-2014 Colomé Malbec Autentico:
This wine is called “Autentico” because there is no oak aging (100% stainless steel), no filtration and no fining, and so, one gets to taste the fruit without it getting help from the previously mentioned processes. Also, an interesting side note is that all of Colomé’s reds use indigenous yeasts. The grapes for Autentico are picked later, since it is essential to have ripe fruit, skin and seeds when oak cannot be used, so this wine was bursting with flavors of blueberry pie and stewed plums, and it was proof that even though Malbec benefits from oak, it does not necessarily need it. Suggested Retail Price: $25
-2012 Altura Maxima Malbec:
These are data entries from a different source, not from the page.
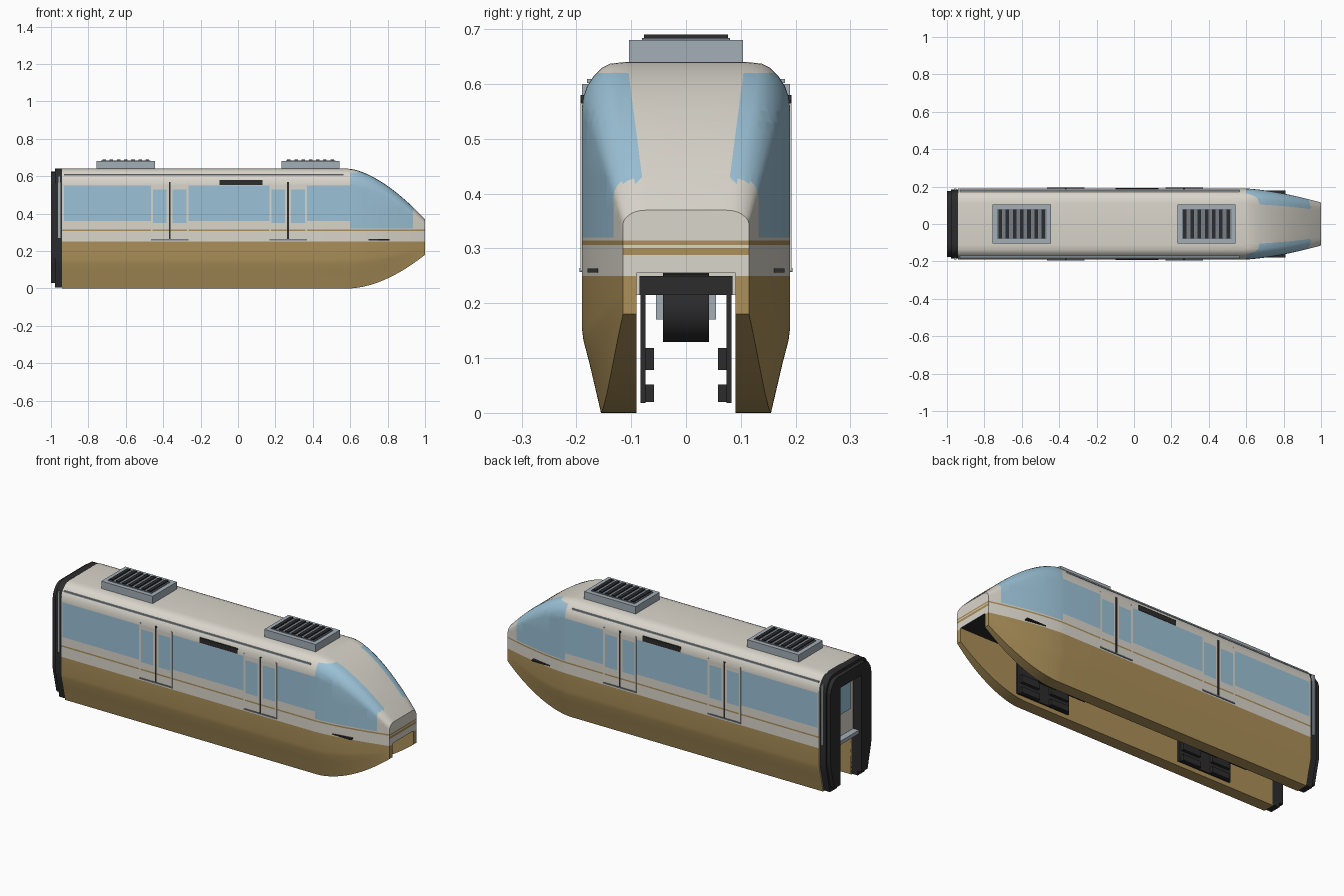
import bpy, bmesh, math
from mathutils import Vector, Matrix

if "Cube" in bpy.data.objects:
    bpy.data.objects.remove(bpy.data.objects["Cube"])


def material(name, r, g, b):
    m = bpy.data.materials.new(name)
    m.diffuse_color = (r, g, b, 1)
    m.use_nodes = True
    m.node_tree.nodes["Principled BSDF"].inputs["Base Color"].default_value = m.diffuse_color
    return m


CREAM = material("cream paint", .70, .67, .60)
GOLD = material("gold paint", .41, .28, .10)
BLUE = material("blue glass", .33, .54, .68)
DARK = material("dark rubber", .025, .025, .027)
STEEL = material("light steel", .37, .43, .47)
GREY = material("grille grey", .18, .21, .25)


def finish(name, bm, mats, smooth=False):
    bmesh.ops.recalc_face_normals(bm, faces=bm.faces[:])
    me = bpy.data.meshes.new(name)
    bm.to_mesh(me)
    bm.free()
    ob = bpy.data.objects.new(name, me)
    bpy.context.collection.objects.link(ob)
    for m in mats:
        me.materials.append(m)
    if smooth:
        bpy.ops.object.select_all(action='DESELECT')
        ob.select_set(True)
        bpy.context.view_layer.objects.active = ob
        bpy.ops.object.shade_smooth_by_angle(angle=math.radians(30))
    return ob


def boxes(name, mat, items, both=False):
    """Boxes given as x0, x1, y0, y1, z0, z1, mirrored across y when both is set."""
    bm = bmesh.new()
    for x0, x1, y0, y1, z0, z1 in items:
        for s in ((1, -1) if both else (1,)):
            mid = Vector(((x0 + x1) / 2, s * (y0 + y1) / 2, (z0 + z1) / 2))
            size = Matrix.Diagonal((x1 - x0, y1 - y0, z1 - z0, 1))
            bmesh.ops.create_cube(bm, size=1, matrix=Matrix.Translation(mid) @ size)
    return finish(name, bm, [mat])


def loft(rings):
    bm = bmesh.new()
    loops = [[bm.verts.new(p) for p in ring] for ring in rings]
    n = len(loops[0])
    for a, b in zip(loops, loops[1:]):
        for i in range(n):
            bm.faces.new((a[i], a[(i + 1) % n], b[(i + 1) % n], b[i]))
    bm.faces.new(loops[0])
    bm.faces.new(loops[-1])
    return bm


# Outer half section, from the skirt bottom to the roof
OUTER = [(.155, 0), (.176, .09), (.187, .132), (.19, .155), (.19, .25), (.19, .40), (.19, .555),
         (.187, .577), (.18, .597), (.168, .615), (.154, .629), (.138, .637), (.11, .64)]


def body_ring(x):
    s = max(0, (x - .59) / .41)
    w = (.19 - .075 * s ** 1.5) / .19
    top = .64 - .27 * s ** 1.6
    low = .18 * s ** 1.8
    half = [(.09, .255), (.09, low)]
    for y, z in OUTER:
        if z < .25:
            y += (.19 - y) * s ** 2            # skirt becomes upright at the tip
            z = .25 - (.25 - z) * (.25 - low) / .25
        else:
            z = .25 + (z - .25) * (top - .25) / .39
        half.append((max(y * w, .0905) if z < .25 else y * w, z))
    full = half + [(-y, z) for y, z in reversed(half)]
    return [(x, y, z) for y, z in full]


# Body shell: straight saloon plus tapering nose
NOSE = [.59 + .41 * i / 28 for i in range(29)]
bm = loft([body_ring(x) for x in [-.94] + NOSE])

DOORS = (-.365, .268)
WINDOWS = [(-.93, -.465, .36, .55), (-.265, .168, .36, .55), (.368, .60, .36, .55)]
for d in DOORS:
    WINDOWS += [(d - .09, d - .016, .35, .53), (d + .016, d + .09, .35, .53)]


def cut(co, no, xmin=-2):
    faces = [f for f in bm.faces if f.calc_center_median().x > xmin]
    geom = set(faces)
    for f in faces:
        geom.update(f.edges)
        geom.update(f.verts)
    bmesh.ops.bisect_plane(bm, geom=list(geom), dist=1e-5, plane_co=co, plane_no=no)


for x in sorted({w[0] for w in WINDOWS} | {w[1] for w in WINDOWS} | {.935}):
    cut((x, 0, 0), (1, 0, 0))
for z in (.25, .288, .301, .306, .314, .32, .35, .36, .43, .53, .55, .62):
    cut((0, 0, z), (0, 0, 1))
for s in (1, -1):                               # slanted inner edges of the cab windows
    cut((0, .08 * s, .43), (0, s, -.13), .6)
    cut((0, .08 * s, .43), (0, s, 1), .6)


def is_cab_glass(c):
    if c.x < .6 or not .32 < c.z < .62 or (c.z < .42 and c.x > .935):
        return False
    edge = .08 + ((c.z - .43) * .13 if c.z > .43 else .43 - c.z)
    return abs(c.y) > min(edge, .128)


bm.normal_update()
for f in bm.faces:
    c = f.calc_center_median()
    end = c.x < -.939 or c.x > .999
    k = 0
    if len(f.verts) and abs(c.y) < .085 and abs(c.z - .255) < .001:
        k = 3
    elif end and c.x < 0:
        k = 0
    elif c.z < .25 or abs(abs(c.y) - .09) < .0003 and c.z < .256:
        k = 1
    elif .306 < c.z < .314 or (c.x > .999 and .288 < c.z < .301):
        k = 1
    elif is_cab_glass(c):
        k = 2
    elif abs(c.y) > .185 and any(a < c.x < b and l < c.z < h for a, b, l, h in WINDOWS):
        k = 2
    f.material_index = k
finish("body_shell", bm, [CREAM, GOLD, BLUE, DARK], True)


# Gangway frames at the rear
def gangway(name, x0, x1, sy, z0, z1):
    half = [(.09, .56), (.09, z0)] + [(y * sy, z0 + z * (z1 - z0) / .64) for y, z in OUTER]
    full = half + [(-y, z) for y, z in reversed(half)]
    finish(name, loft([[(x, y, z) for y, z in full] for x in (x0, x1)]), [DARK], True)


gangway("gangway_frame", -.978, -.935, .965, .005, .64)
gangway("gangway_bellows", -1, -.978, .93, .028, .625)
boxes("rear_door", CREAM, [(-.95, -.938, -.09, .09, .215, .56)])
boxes("rear_door_window", BLUE, [(-.954, -.949, -.06, .06, .375, .54)])
boxes("rear_sill", STEEL, [(-.985, -.945, -.09, .09, .235, .255)])
boxes("rear_handrail", STEEL, [(-.962, -.95, .178, .19, .27, .60)], True)

# Door seams, edges and steps
boxes("door_seam", DARK, [(d - .005, d + .005, .187, .1915, .26, .57) for d in DOORS], True)
edges = []
for d in DOORS:
    edges += [(d - .1, d - .092, .187, .192, .26, .565), (d + .092, d + .1, .187, .192, .26, .565)]
boxes("door_edge", CREAM, edges, True)
boxes("door_step", GREY, [(d - .1, d + .1, .186, .194, .257, .264) for d in DOORS], True)
boxes("cab_step", DARK, [(.69, .81, .158, .18, .256, .263)], True)
boxes("destination_panel", DARK, [(-.1, .13, .183, .192, .552, .58)], True)
boxes("roof_gutter", STEEL, [(-.93, .565, .172, .181, .602, .609)], True)

# Roof air units with slatted grilles
for n, x in (("rear", -.6), ("front", .388)):
    boxes(n + "_air_unit", STEEL, [(x - .156, x + .156, -.104, .104, .63, .68)])
    boxes(n + "_grille_base", GREY, [(x - .132, x + .132, -.08, .08, .68, .684)])
    boxes(n + "_grille_slats", DARK,
          [(x - .125 + i * .0385, x - .106 + i * .0385, -.077, .077, .684, .69) for i in range(7)])

# Running gear hidden in the beam channel
for n, x in (("rear", -.5), ("front", .5)):
    boxes(n + "_side_plate", DARK, [(x - .16, x + .16, .074, .083, .018, .215)], True)
    boxes(n + "_guide_rollers", DARK,
          [(x + o - .055, x + o + .055, .058, .075, z, z + h)
           for o in (-.09, .09) for z, h in ((.02, .032), (.078, .04))], True)
    boxes(n + "_axle_box", STEEL, [(x - .03, x + .03, -.055, .055, .17, .215)])
    boxes(n + "_bogie_bridge", DARK, [(x - .16, x + .16, -.085, .085, .215, .25)])
    bm = bmesh.new()
    bmesh.ops.create_cone(bm, cap_ends=True, segments=24, radius1=.063, radius2=.063, depth=.084,
                          matrix=Matrix.Translation((x, 0, .192)) @ Matrix.Rotation(math.pi / 2, 4, 'X'))
    finish(n + "_load_wheel", bm, [DARK], True)
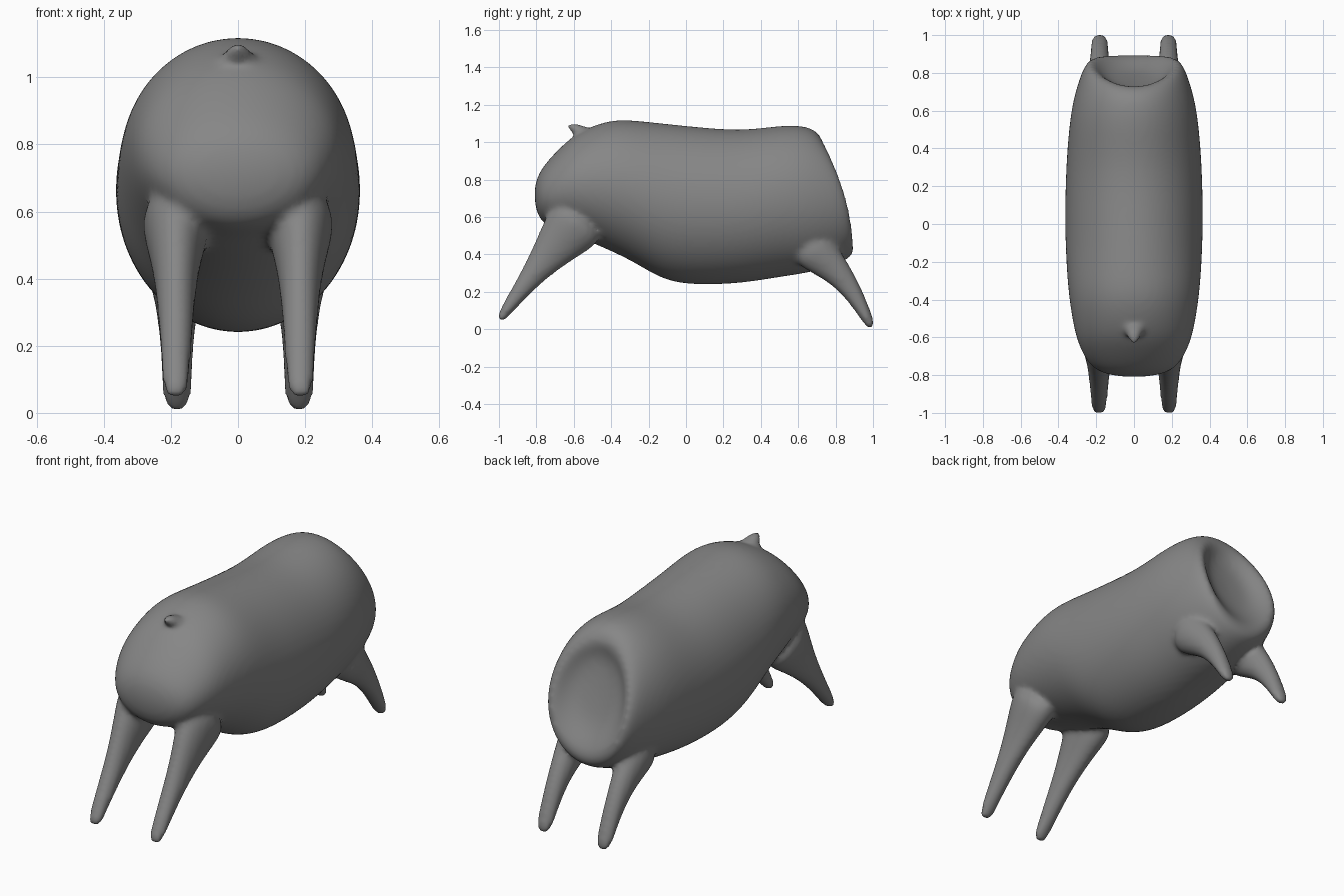
import bpy
import bmesh
from math import cos, sin, tau
from mathutils import Vector

old = bpy.data.objects.get("Cube")
if old:
    bpy.data.objects.remove(old)

SIDES = 24

grey = bpy.data.materials.new("plain grey")
grey.use_nodes = True
grey.diffuse_color = (0.24, 0.24, 0.24, 1)
grey.node_tree.nodes["Principled BSDF"].inputs["Base Color"].default_value = grey.diffuse_color


def loft(bm, rings):
    """Skin a closed tube through rings of points, with capped ends."""
    loops = [[bm.verts.new(p) for p in ring] for ring in rings]
    for a, b in zip(loops, loops[1:]):
        for i in range(SIDES):
            j = (i + 1) % SIDES
            bm.faces.new((a[i], a[j], b[j], b[i]))
    bm.faces.new(loops[0][::-1])
    bm.faces.new(loops[-1])


def trunk_ring(y_top, y_low, top, low, half, bow=0.0):
    """Upright oval that may lean, and whose sides may bow backwards."""
    pts = []
    for i in range(SIDES):
        c, s = cos(tau * i / SIDES), sin(tau * i / SIDES)
        pts.append((1.01 * half * c,
                    (y_top + y_low) / 2 + (y_top - y_low) / 2 * s + bow * c * c,
                    (top + low) / 2 + 1.01 * (top - low) / 2 * s))
    return pts


def limb(bm, x, path):
    """Tube through (y, z, half width, half thickness) stations."""
    mids = [Vector((x, y, z)) for y, z, _, _ in path]
    rings = []
    for k, (_, _, w, t) in enumerate(path):
        along = (mids[min(k + 1, len(path) - 1)] - mids[max(k - 1, 0)]).normalized()
        across = Vector((1, 0, 0))
        up = along.cross(across)
        rings.append([mids[k] + across * w * cos(tau * i / SIDES) + up * t * sin(tau * i / SIDES)
                      for i in range(SIDES)])
    loft(bm, rings)


bm = bmesh.new()

# Trunk: y, top, underside, half width
trunk = [(-0.81, 0.75, 0.69, 0.05), (-0.795, 0.82, 0.61, 0.16),
         (-0.75, 0.89, 0.55, 0.235), (-0.66, 0.985, 0.53, 0.285),
         (-0.57, 1.06, 0.49, 0.315), (-0.40, 1.125, 0.42, 0.343),
         (-0.26, 1.115, 0.35, 0.355), (-0.12, 1.1, 0.26, 0.362),
         (0.05, 1.082, 0.235, 0.366), (0.3, 1.06, 0.245, 0.36),
         (0.5, 1.09, 0.28, 0.345)]
rings = [trunk_ring(y, y, top, low, half) for y, top, low, half in trunk]

# Leaning rear end with a raised rim and a shallow hollow
rings += [trunk_ring(0.61, 0.68, 1.09, 0.305, 0.325),
          trunk_ring(0.67, 0.82, 1.075, 0.35, 0.29, 0.02),
          trunk_ring(0.71, 0.89, 1.045, 0.39, 0.258, 0.04),
          trunk_ring(0.735, 0.9, 0.995, 0.44, 0.222, 0.045),
          trunk_ring(0.715, 0.87, 0.93, 0.5, 0.175, 0.015),
          trunk_ring(0.73, 0.80, 0.84, 0.6, 0.10)]
loft(bm, rings)

# Legs, mirrored left and right
front_leg = [(-1.0, 0.045, 0.02, 0.012), (-0.985, 0.065, 0.04, 0.026),
             (-0.93, 0.145, 0.044, 0.04), (-0.84, 0.265, 0.052, 0.058),
             (-0.74, 0.39, 0.062, 0.095), (-0.65, 0.5, 0.085, 0.14),
             (-0.54, 0.62, 0.12, 0.18)]
back_leg = [(0.995, 0.003, 0.02, 0.012), (0.982, 0.03, 0.042, 0.027),
            (0.955, 0.085, 0.046, 0.036), (0.9, 0.185, 0.05, 0.05),
            (0.83, 0.285, 0.058, 0.07), (0.74, 0.375, 0.075, 0.1),
            (0.63, 0.47, 0.1, 0.13)]
for side in (-1, 1):
    limb(bm, side * 0.185, front_leg)
    limb(bm, side * 0.182, back_leg)

# Tail stub
limb(bm, 0, [(-0.635, 1.095, 0.012, 0.012), (-0.61, 1.083, 0.03, 0.024),
             (-0.57, 1.06, 0.05, 0.034), (-0.52, 1.03, 0.07, 0.05)])

bmesh.ops.recalc_face_normals(bm, faces=bm.faces)
mesh = bpy.data.meshes.new("body")
bm.to_mesh(mesh)
bm.free()
mesh.materials.append(grey)
body = bpy.data.objects.new("body", mesh)
bpy.context.collection.objects.link(body)

# Round the parts, fuse them into one skin and soften the joints
rounding = body.modifiers.new("rounding", "SUBSURF")
rounding.levels = rounding.render_levels = 2
fuse = body.modifiers.new("fuse", "REMESH")
fuse.mode = "VOXEL"
fuse.voxel_size = 0.014
fuse.use_smooth_shade = True
soften = body.modifiers.new("soften", "SMOOTH")
soften.factor = 0.5
soften.iterations = 10
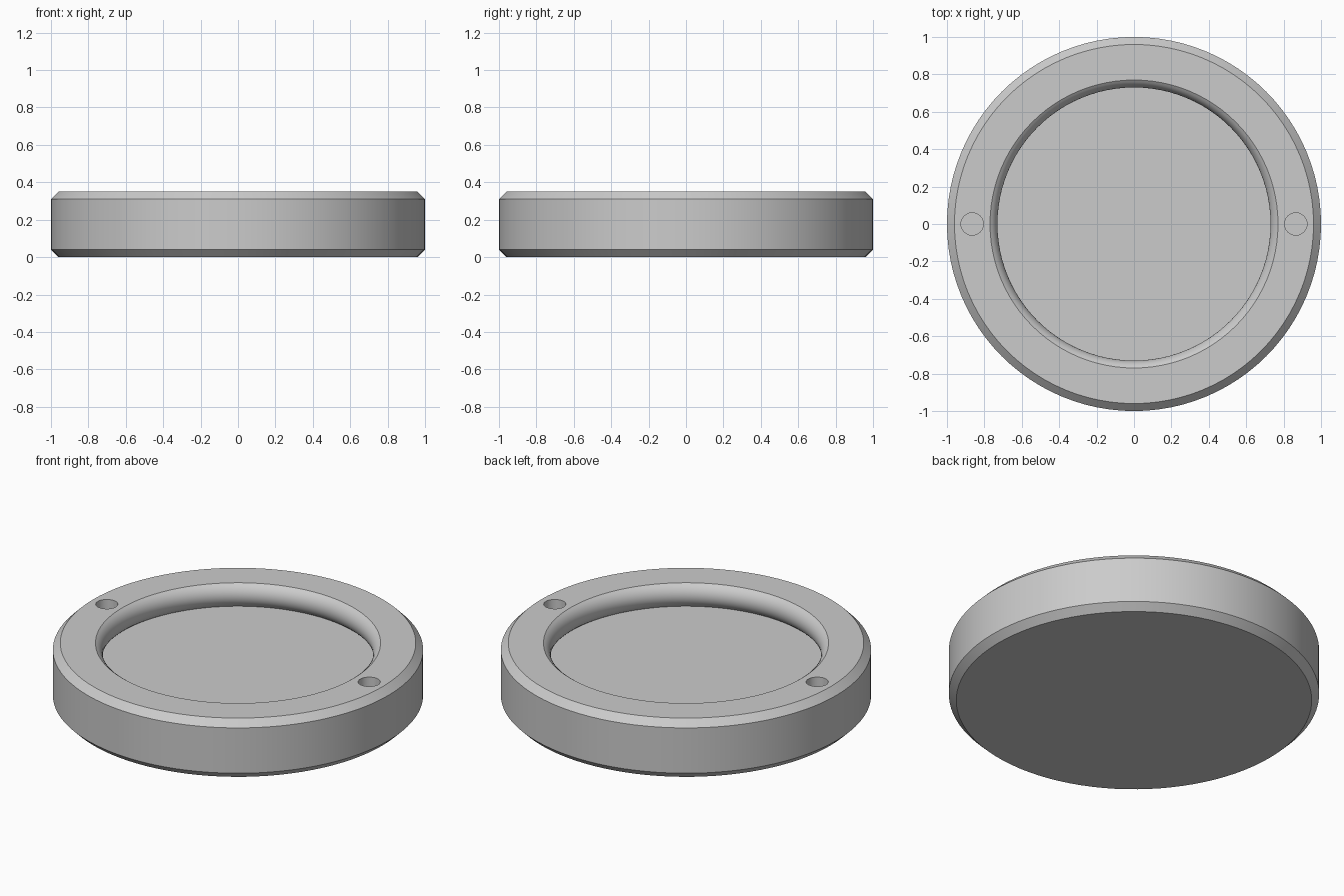
import bpy
import bmesh
import math

SEGMENTS = 96
HEIGHT = 0.35
CHAMFER = 0.04
FLOOR_Z = 0.21

default = bpy.data.objects.get("Cube")
if default:
    bpy.data.objects.remove(default, do_unlink=True)

grey = bpy.data.materials.new("light_grey")
grey.use_nodes = True
colour = (0.6, 0.6, 0.6, 1)
grey.diffuse_color = colour
grey.node_tree.nodes["Principled BSDF"].inputs["Base Color"].default_value = colour


def lathe(name, profile):
    """Turn a profile of (radius, z) points around the z axis."""
    bm = bmesh.new()
    verts = [bm.verts.new((r, 0, z)) for r, z in profile]
    edges = [bm.edges.new(pair) for pair in zip(verts, verts[1:])]
    bmesh.ops.spin(bm, geom=verts + edges, cent=(0, 0, 0), axis=(0, 0, 1),
                   angle=math.tau, steps=SEGMENTS, use_merge=False)
    bmesh.ops.remove_doubles(bm, verts=bm.verts, dist=0.0002)
    bmesh.ops.recalc_face_normals(bm, faces=bm.faces)
    mesh = bpy.data.meshes.new(name)
    bm.to_mesh(mesh)
    bm.free()
    mesh.materials.append(grey)
    obj = bpy.data.objects.new(name, mesh)
    bpy.context.collection.objects.link(obj)
    return obj


# Recess wall: a convex lip that bulges inward between the rim and the floor
half = (HEIGHT - FLOOR_Z) / 2
bulge = 0.04
radius = (half ** 2 + bulge ** 2) / (2 * bulge)
sweep = math.asin(half / radius)
lip = []
for i in range(13):
    a = sweep * (1 - i / 6)
    lip.append((0.73 + radius * (1 - math.cos(a)),
                FLOOR_Z + half + radius * math.sin(a)))

# Chamfered disc with the recess in its top
disc = lathe("disc_body", [
    (0, 0), (1 - CHAMFER, 0), (1, CHAMFER), (1, HEIGHT - CHAMFER),
    (1 - CHAMFER, HEIGHT), *lip, (0, FLOOR_Z)])

# Two blind holes in the rim
for side, x in (("left", 0.865), ("right", -0.865)):
    bpy.ops.mesh.primitive_cylinder_add(vertices=32, radius=0.06, depth=0.28,
                                        location=(x, 0, HEIGHT))
    cutter = bpy.context.object
    cutter.name = side + "_hole_cutter"
    cutter.data.materials.append(grey)
    cut = disc.modifiers.new(side + "_hole", "BOOLEAN")
    cut.operation = "DIFFERENCE"
    cut.solver = "EXACT"
    cut.object = cutter
    bpy.ops.object.select_all(action="DESELECT")
    bpy.context.view_layer.objects.active = disc
    disc.select_set(True)
    bpy.ops.object.modifier_apply(modifier=cut.name)
    bpy.data.objects.remove(cutter, do_unlink=True)

bpy.ops.object.shade_smooth_by_angle(angle=math.radians(25))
As you can imagine, when everyone saw the $125 price tag compared to all the others, there was a question if this wine would be worth it. It is the “World’s Highest Estate” at 10,207 feet (3,111 meters). Well, this wine’s breathtaking, outstanding quality was the answer to the question of price. I always thought that only moderate to light bodied reds could have the best nose. This wine proved me wrong! It had one of the most exhilarating noses that I have had in a while… and it was big and structured and fresh while swirling exciting violet and granite aromas in my head. This is the first vintage of this wine, and only six barrels made. It you can get it, count yourself lucky. It is a bucket list wine. Suggested Retail Price: $125